New report finds New York's spending has outpaced the rate of inflation since 2001

New York's spending has grown nearly three times the rate of inflation since 2001, according to a new report from state Comptroller Alan Hevesi.

The report, an annual analysis of state finances, found that state spending totaled $101.1 billion in fiscal 2005, “an increase of $3.4 billion or 3.5 percent from the prior year.”

The state's spending has grown 26.2 percent since 2001, compared to a growth in the Consumer Price Index (inflation) of 9.2 percent, the report said.

The report also noted that in 2002, per capita spending in New York was $4,457, nearly 20 percent higher than the national average of $3,738.

New York's Medicaid spending increased nearly $1.07 billion, or 46 percent, from 2000 to 2004, the report added. "Medicaid spending rose due primarily to the rising number of Medicaid recipients, increases in utilization, and growth in the cost of services and prescription drugs," it said.

The comptroller's report also listed several findings about New York's combined state and local tax revenues. Taxes in the Empire State are 26 percent above the national average when measured as a share of personal income, “primarily because local taxes are nearly 58 percent above the national average.”

Property tax levies grew more than 25 percent for counties, cities, towns and villages combined between 1999 and 2004, the report said. "School district property tax levy increases outpaced all other classes of local government, with a median increase of 38.4 percent between 1999 and 2004."

New York continues to lag the nation in job and population growth, the report found.

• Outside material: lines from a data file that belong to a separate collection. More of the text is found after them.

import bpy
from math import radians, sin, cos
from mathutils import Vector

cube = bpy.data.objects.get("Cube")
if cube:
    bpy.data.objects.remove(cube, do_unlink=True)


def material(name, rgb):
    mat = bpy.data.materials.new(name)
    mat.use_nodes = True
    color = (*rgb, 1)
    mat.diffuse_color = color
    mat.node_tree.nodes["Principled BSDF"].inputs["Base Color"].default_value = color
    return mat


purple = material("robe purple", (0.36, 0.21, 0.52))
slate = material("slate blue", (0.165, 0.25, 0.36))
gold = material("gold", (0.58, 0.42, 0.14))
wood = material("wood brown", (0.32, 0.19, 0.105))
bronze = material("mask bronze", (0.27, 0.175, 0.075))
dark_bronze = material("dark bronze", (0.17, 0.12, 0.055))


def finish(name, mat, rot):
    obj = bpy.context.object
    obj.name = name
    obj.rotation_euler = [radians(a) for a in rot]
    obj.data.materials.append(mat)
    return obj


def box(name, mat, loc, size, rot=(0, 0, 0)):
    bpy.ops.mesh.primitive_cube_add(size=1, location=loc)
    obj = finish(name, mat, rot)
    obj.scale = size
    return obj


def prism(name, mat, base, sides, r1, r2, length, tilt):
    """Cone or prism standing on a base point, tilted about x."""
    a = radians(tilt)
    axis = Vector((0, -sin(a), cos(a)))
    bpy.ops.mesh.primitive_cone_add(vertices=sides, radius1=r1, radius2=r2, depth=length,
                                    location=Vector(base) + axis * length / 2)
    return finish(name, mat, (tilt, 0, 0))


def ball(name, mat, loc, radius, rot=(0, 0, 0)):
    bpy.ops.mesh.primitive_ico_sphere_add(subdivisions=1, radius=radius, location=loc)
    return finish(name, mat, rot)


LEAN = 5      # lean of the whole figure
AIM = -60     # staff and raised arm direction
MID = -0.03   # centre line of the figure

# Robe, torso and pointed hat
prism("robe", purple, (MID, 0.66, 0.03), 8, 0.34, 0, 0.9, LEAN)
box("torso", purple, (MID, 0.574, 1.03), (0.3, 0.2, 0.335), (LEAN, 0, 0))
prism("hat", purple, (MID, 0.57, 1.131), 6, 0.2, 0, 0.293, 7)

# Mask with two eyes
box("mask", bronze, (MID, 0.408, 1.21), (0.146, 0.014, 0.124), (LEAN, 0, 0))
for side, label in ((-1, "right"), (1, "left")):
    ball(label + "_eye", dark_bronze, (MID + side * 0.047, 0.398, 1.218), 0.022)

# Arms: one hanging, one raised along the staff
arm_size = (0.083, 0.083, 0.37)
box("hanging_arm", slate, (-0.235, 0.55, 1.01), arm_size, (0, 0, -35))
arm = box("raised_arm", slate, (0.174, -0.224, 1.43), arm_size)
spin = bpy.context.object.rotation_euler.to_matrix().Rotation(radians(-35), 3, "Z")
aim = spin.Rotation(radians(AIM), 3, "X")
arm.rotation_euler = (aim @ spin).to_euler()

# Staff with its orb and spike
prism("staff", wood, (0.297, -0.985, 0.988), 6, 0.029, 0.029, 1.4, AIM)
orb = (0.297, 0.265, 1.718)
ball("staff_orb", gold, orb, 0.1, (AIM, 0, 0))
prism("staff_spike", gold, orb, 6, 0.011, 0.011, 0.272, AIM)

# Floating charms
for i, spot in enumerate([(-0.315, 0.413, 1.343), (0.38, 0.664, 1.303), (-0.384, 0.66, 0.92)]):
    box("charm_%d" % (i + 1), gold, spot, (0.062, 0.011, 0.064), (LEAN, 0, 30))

The state’s population has grown much more slowly than the rest of the country, increasing by only 1.3 percent between 2000 and 2004, compared to the national average of 4.3 percent.

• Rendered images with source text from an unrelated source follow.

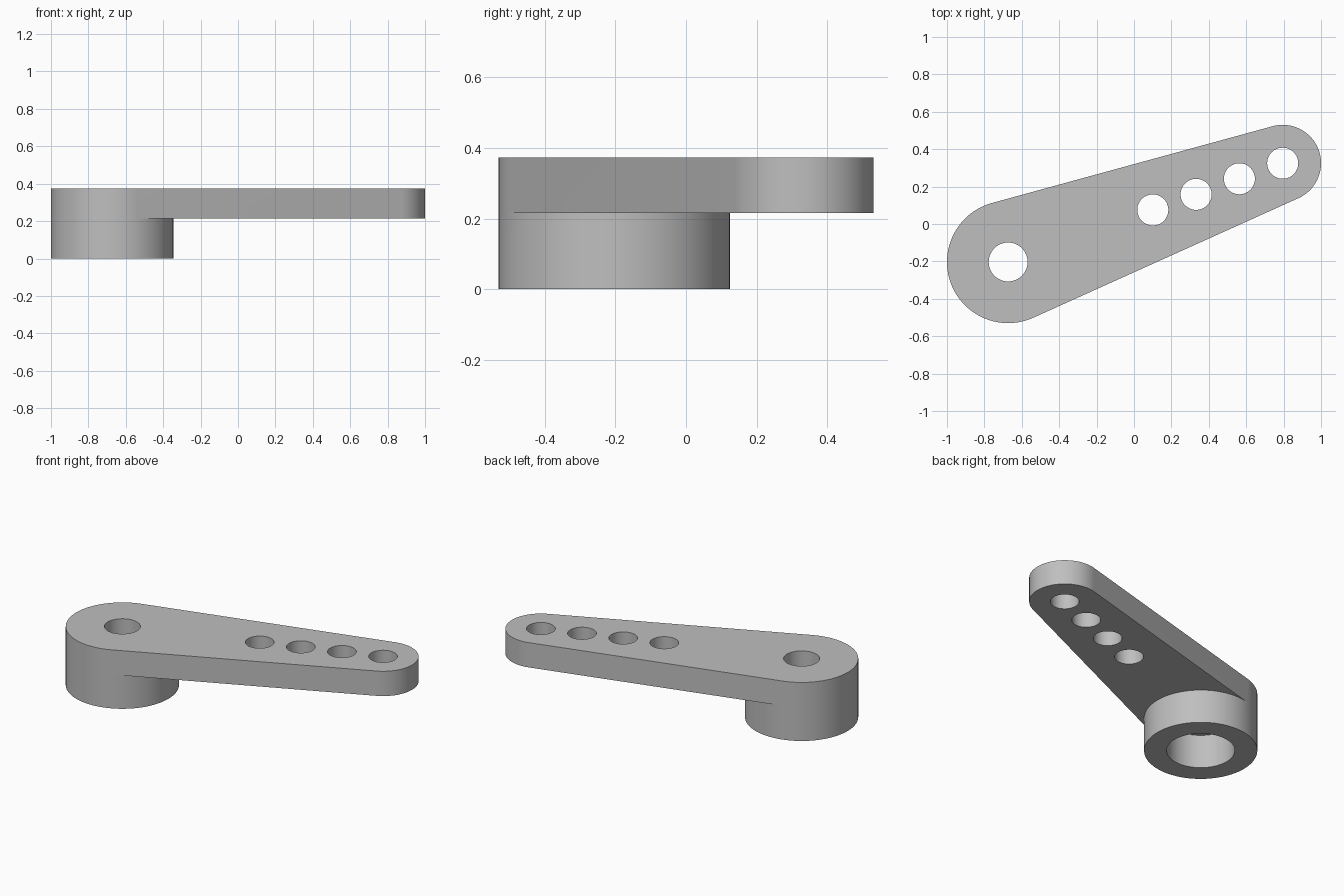
import bpy, bmesh, math
from mathutils import Vector

cube = bpy.data.objects.get("Cube")
if cube:
    bpy.data.objects.remove(cube)

# Main dimensions
HUB, HUB_R = Vector((-0.673, -0.203)), 0.327
TIP, TIP_R = Vector((0.795, 0.325)), 0.205
SCREW_R, SOCKET_R, HOLE_R = 0.104, 0.197, 0.083
UNDER, TOP = 0.215, 0.373

axis = TIP - HUB
heading = math.atan2(axis.y, axis.x)
spread = math.acos((HUB_R - TIP_R) / axis.length)  # tangent points of the two ends


def arc(centre, radius, start, end, steps):
    """Points along an arc, both ends included."""
    angles = [start + (end - start) * i / steps for i in range(steps + 1)]
    return [centre + radius * Vector((math.cos(a), math.sin(a))) for a in angles]


def circle(centre, radius, steps=48):
    return arc(centre, radius, 0, math.tau, steps)[:-1]


bm = bmesh.new()


def ring(points, z):
    verts = [bm.verts.new((p.x, p.y, z)) for p in points]
    return [bm.edges.new((verts[i - 1], verts[i])) for i in range(len(verts))]


def cap(z, *loops):
    """Flat face bounded by the first loop, with the others as holes."""
    edges = [e for loop in loops for e in ring(loop, z)]
    bmesh.ops.triangle_fill(bm, edges=edges, use_beauty=True, normal=(0, 0, 1))


def wall(loop, low, high):
    """Upright wall following a closed loop."""
    for a, b in zip(loop, loop[1:] + loop[:1]):
        bm.faces.new([bm.verts.new((p.x, p.y, z))
                      for p, z in ((a, low), (b, low), (b, high), (a, high))])


# Outlines
hub_back = arc(HUB, HUB_R, heading + spread, heading + math.tau - spread, 48)
hub_front = arc(HUB, HUB_R, heading - spread, heading + spread, 44)
tip_round = arc(TIP, TIP_R, heading - spread, heading + spread, 44)
arm_outline = hub_back + tip_round
hub_outline = hub_back + hub_front[1:-1]
underside = hub_front[::-1] + tip_round
screw_hole = circle(HUB, SCREW_R)
socket = circle(HUB, SOCKET_R)
step = axis.normalized() * 0.246
link_holes = [circle(TIP - step * i, HOLE_R) for i in range(4)]

# Arm plate
cap(TOP, arm_outline, screw_hole, *link_holes)
cap(UNDER, underside, *link_holes)
wall(arm_outline, UNDER, TOP)
for hole in link_holes:
    wall(hole, UNDER, TOP)

# Hub with a wide socket below and a narrow screw hole above
cap(0, hub_outline, socket)
cap(UNDER, socket, screw_hole)
wall(hub_outline, 0, UNDER)
wall(socket, 0, UNDER)
wall(screw_hole, UNDER, TOP)

bmesh.ops.remove_doubles(bm, verts=bm.verts[:], dist=1e-5)
bmesh.ops.recalc_face_normals(bm, faces=bm.faces[:])
mesh = bpy.data.meshes.new("lever_arm")
bm.to_mesh(mesh)
bm.free()

# Plain grey finish
grey = bpy.data.materials.new("plain_grey")
grey.use_nodes = True
colour = (0.52, 0.52, 0.52, 1)
grey.diffuse_color = colour
grey.node_tree.nodes["Principled BSDF"].inputs["Base Color"].default_value = colour
mesh.materials.append(grey)

lever = bpy.data.objects.new("lever_arm", mesh)
bpy.context.collection.objects.link(lever)
bpy.ops.object.select_all(action='DESELECT')
lever.select_set(True)
bpy.context.view_layer.objects.active = lever
bpy.ops.object.shade_smooth_by_angle(angle=math.radians(30))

“For the first five months of 2005 compared to the same period of 2003, employment in the state rose by 1.1 percent, while the number of jobs in the nation increased by 2.3 percent,” the report said.

The report also found that the state is increasingly paying for capital projects, such as road work, bridges and other construction projects, with borrowed money instead of current revenues from taxes and and fees.

"In 1994, the pay-as-you-go share of non-Federal capital financing was 51 percent," the report said. "Since then, pay-as-you-go financing has averaged 39 percent."

The current Capital Program and Financing plan would increase capital spending to an average of $7.1 billion per year through 2009-10, the report said. "At the same time, the projected share of non-Federal capital spending financed on a pay-as-you-go basis will average 28 percent over the next five-year period."

The report expressed concern about the state of New York's finances and implications for the future.

"The budget enacted for 2005-06 relies on $4.2 billion in non-recurring resources to maintain balance throughout the year, reproresenting almost 10 percent of general fund spending," the report said. "This structural imbalance—not raising as much in revenues as is spent—causes massive out-year gaps."

The report also warned against the state's increasing reliance on debt.

“The more we pay for interest on the debt, the less we have to pay for schools, hospitals, public safety and other vital programs,” Hevesi said. “At the rate we’re going, paying the price for all of our borrowing is going to crowd out critical services taxpayers will need in the future.”

The report found that New York has the second highest level of debt, behind California. The report added that the state’s level of debt was almost twice as much as the third most indebted state.

Of the state’s $48.2 billion in debt, about 96 percent has been issued without voter approval through public authorities, the report noted. “The eighteen largest public authorities had a total of $120.4 billion in debt outstanding, of which $41.7 billion was issued on behalf of the state and the balance of $78.7 billion was issued for authority purposes, underscoring the need for legislation to ensure accountability for authorities’ fiscal practices,:” the release on the report said.

“Acquiring debt, particularly debt for operating expenses, weakens the State’s finances for the future when our infrastructure will be older and in need of greater repair and when new technologies may require completely new investments to keep the New York economy competitive,” Hevesi said.

A release on the comptroller's report is available at www.osc.state.ny.us/press/releases/sept05/093005.htm.

The full report is available, in PDF format, at www.osc.state.ny.us/finance/finreports/fcr05.pdf.